Here are some examples of things you could put in your King Cake. I used the porcelain rabbit for mine.
I always make the regular Philadelphia cream cheese recipe. This recipe can be scaled up as much as you want, but I’ve found that 2x of this fits in a standard pie plate.
1 8oz box of cream cheese
1/4 cup sugar
1/4 tsp vanilla extract
Usually Americans use graham crackers for the crust, but there are no graham crackers in Aussie. I used some honey flavored teddy bear cookies. Those are similar, but aren’t really the same. You can also use Oreo cookies which are sold widely in Australia. If you use graham crackers or similar cookies, crush them up, and add them to a little bit of melted butter. Then just press the crumbs down into a pie plate to form a crust.
I separated the batter into three groups and colored one green and another purple. Then I plopped them down onto the crust and swirled them a little bit with a knife.
You can see the color variation here.
Bakeries also make King Cakes for Easter, St. Patrick’s Day, and Valentine’s Day, with sugar colors to match those holidays.

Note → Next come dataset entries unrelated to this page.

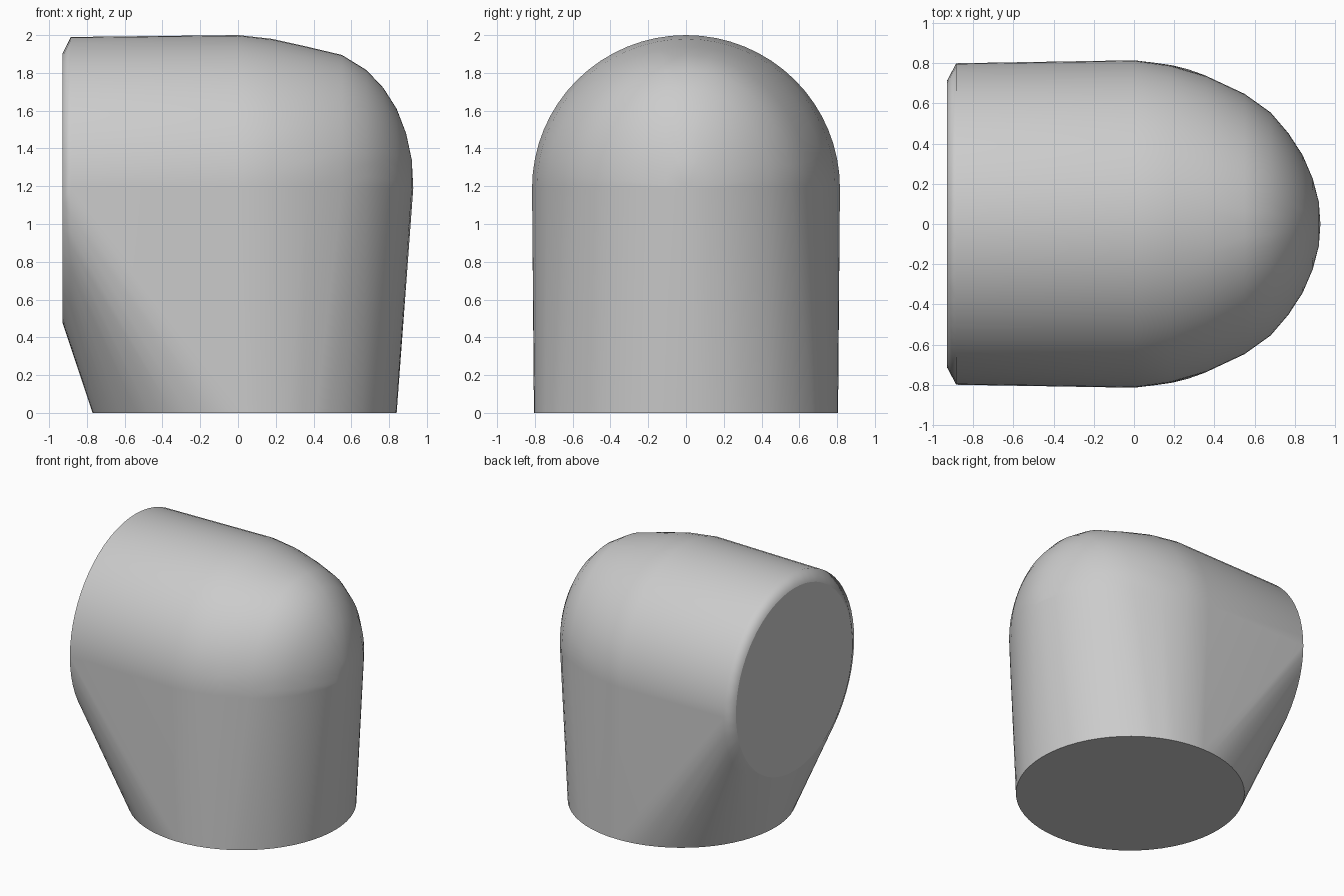
import bpy, bmesh
from math import sin, cos, tau
from mathutils import Vector

cube = bpy.data.objects.get("Cube")
if cube:
    bpy.data.objects.remove(cube, do_unlink=True)

SIDES = 64
AXIS_Z = 1.19     # height of the horizontal barrel's axis


def material(name, rgb):
    m = bpy.data.materials.new(name)
    m.use_nodes = True
    m.diffuse_color = (*rgb, 1)
    m.node_tree.nodes["Principled BSDF"].inputs["Base Color"].default_value = (*rgb, 1)
    return m


def upright_ring(x, half_width, half_height, top_only=False):
    """Points of an ellipse facing along x; optionally just its upper half."""
    angles = [tau * i / SIDES for i in range(SIDES)]
    return [Vector((x, half_width * cos(a), AXIS_Z + half_height * sin(a)))
            for a in angles if not top_only or sin(a) > -0.001]


def flat_ring(x, radius, z):
    return [Vector((x + radius * cos(tau * i / SIDES), radius * sin(tau * i / SIDES), z))
            for i in range(SIDES)]


# Round foot, then the bevelled open end of the barrel
points = flat_ring(0.035, 0.805, 0)
points += upright_ring(-0.93, 0.715, 0.71)
points += upright_ring(-0.885, 0.80, 0.80)

# Rounded elbow: x, half width, half height
elbow = [(0.0, 0.815, 0.81), (0.18, 0.79, 0.79), (0.36, 0.737, 0.75), (0.55, 0.648, 0.705),
         (0.68, 0.555, 0.625), (0.77, 0.45, 0.53), (0.84, 0.342, 0.42),
         (0.89, 0.225, 0.29), (0.92, 0.11, 0.15)]
for x, w, h in elbow:
    points += upright_ring(x, w, h, top_only=True)
points.append(Vector((0.928, 0, AXIS_Z)))

# Wrap everything in one convex skin
bm = bmesh.new()
for p in points:
    bm.verts.new(p)
hull = bmesh.ops.convex_hull(bm, input=bm.verts)
loose = {g for g in hull["geom_interior"] + hull["geom_unused"]
         if isinstance(g, bmesh.types.BMVert)}
bmesh.ops.delete(bm, geom=list(loose), context='VERTS')
bmesh.ops.dissolve_limit(bm, angle_limit=0.005, verts=bm.verts, edges=bm.edges)
bmesh.ops.recalc_face_normals(bm, faces=bm.faces)

# Smooth skin with crisp borders round the two flat ends
for face in bm.faces:
    face.smooth = True
for face in bm.faces:
    if face.normal.z < -0.99 or face.normal.x < -0.99:
        face.smooth = False
        for edge in face.edges:
            edge.smooth = False

mesh = bpy.data.meshes.new("elbow_body")
bm.to_mesh(mesh)
bm.free()
mesh.materials.append(material("plain grey", (0.6, 0.6, 0.6)))
body = bpy.data.objects.new("elbow_body", mesh)
bpy.context.collection.objects.link(body)

# Keep shading even across the large flats
weighted = body.modifiers.new("even_shading", 'WEIGHTED_NORMAL')
weighted.keep_sharp = True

In Sydney there is a Mardi Gras parade on a weekend close to “Fat Tuesday”, but it is the city’s pride parade. So you could make a King Cake to celebrate, but separate the batter into more groups so you make all the colors of the rainbow.
Happy Mardi Gras everyone!